_Listed entries_.
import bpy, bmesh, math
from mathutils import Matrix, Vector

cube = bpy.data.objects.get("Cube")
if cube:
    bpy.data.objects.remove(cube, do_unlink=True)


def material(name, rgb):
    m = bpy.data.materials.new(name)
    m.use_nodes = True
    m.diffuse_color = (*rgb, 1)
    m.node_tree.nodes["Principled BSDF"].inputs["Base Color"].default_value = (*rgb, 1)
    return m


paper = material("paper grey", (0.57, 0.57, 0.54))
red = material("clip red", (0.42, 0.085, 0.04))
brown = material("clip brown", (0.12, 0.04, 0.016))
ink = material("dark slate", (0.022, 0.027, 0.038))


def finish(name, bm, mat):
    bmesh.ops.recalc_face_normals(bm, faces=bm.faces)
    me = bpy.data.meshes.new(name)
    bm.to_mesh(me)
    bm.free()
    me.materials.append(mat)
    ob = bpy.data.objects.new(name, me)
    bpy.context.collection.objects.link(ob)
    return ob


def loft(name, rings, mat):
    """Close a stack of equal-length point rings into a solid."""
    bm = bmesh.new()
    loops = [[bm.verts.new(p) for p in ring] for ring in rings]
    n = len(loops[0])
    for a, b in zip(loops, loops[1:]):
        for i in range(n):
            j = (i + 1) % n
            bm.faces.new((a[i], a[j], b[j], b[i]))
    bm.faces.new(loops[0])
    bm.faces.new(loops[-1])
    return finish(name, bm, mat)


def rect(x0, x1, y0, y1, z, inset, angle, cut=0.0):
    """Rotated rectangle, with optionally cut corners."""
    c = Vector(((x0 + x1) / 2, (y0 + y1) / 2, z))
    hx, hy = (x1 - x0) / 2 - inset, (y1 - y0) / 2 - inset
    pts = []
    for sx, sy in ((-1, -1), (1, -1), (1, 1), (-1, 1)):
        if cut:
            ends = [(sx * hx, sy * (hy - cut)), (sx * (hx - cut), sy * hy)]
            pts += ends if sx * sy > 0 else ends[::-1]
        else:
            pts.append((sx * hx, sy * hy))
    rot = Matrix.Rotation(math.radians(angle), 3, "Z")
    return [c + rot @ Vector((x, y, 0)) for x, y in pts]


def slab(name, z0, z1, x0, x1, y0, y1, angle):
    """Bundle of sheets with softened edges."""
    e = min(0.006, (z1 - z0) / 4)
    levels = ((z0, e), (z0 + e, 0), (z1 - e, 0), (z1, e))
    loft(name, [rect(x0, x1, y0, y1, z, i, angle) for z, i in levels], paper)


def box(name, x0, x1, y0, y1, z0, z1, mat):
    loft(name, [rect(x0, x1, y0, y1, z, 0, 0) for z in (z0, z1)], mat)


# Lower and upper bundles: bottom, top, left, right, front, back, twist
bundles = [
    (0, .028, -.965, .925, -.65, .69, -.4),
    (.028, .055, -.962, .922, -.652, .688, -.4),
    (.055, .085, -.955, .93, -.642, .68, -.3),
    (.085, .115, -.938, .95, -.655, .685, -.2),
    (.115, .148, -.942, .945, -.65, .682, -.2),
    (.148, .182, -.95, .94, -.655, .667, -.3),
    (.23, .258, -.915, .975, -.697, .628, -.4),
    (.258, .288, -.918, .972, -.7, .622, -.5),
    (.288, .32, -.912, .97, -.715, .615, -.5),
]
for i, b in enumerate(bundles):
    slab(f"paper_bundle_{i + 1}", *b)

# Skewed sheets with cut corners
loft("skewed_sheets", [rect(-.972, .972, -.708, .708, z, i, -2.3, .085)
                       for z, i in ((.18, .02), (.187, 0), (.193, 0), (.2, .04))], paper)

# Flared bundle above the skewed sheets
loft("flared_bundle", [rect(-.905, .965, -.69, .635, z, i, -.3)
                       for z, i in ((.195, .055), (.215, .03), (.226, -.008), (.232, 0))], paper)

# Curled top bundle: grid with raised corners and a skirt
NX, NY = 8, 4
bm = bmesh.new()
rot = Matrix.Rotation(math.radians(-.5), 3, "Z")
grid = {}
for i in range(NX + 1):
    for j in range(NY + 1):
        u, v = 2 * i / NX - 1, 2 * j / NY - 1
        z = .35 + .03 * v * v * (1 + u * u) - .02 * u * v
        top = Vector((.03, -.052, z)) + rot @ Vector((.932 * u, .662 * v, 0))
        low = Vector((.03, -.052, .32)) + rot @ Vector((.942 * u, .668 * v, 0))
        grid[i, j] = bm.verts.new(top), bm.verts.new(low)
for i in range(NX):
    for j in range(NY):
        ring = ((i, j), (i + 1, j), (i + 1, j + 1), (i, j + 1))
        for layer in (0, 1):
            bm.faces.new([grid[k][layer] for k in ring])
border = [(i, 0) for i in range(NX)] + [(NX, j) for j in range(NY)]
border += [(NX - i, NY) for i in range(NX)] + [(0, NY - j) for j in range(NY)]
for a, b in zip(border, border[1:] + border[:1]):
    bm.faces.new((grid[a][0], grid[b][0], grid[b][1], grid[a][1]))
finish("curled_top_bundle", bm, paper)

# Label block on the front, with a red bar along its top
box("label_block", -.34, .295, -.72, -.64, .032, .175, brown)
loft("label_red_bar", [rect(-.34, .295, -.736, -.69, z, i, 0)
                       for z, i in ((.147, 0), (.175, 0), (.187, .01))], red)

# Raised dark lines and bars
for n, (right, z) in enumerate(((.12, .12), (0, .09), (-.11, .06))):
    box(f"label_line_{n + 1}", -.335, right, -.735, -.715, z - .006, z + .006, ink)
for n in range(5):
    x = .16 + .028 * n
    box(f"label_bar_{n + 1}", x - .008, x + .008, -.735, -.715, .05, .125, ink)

_Work to be completed_.
Among the entries, how many lines include the string "name"? Please reply with only the number.

_Finished task_.
11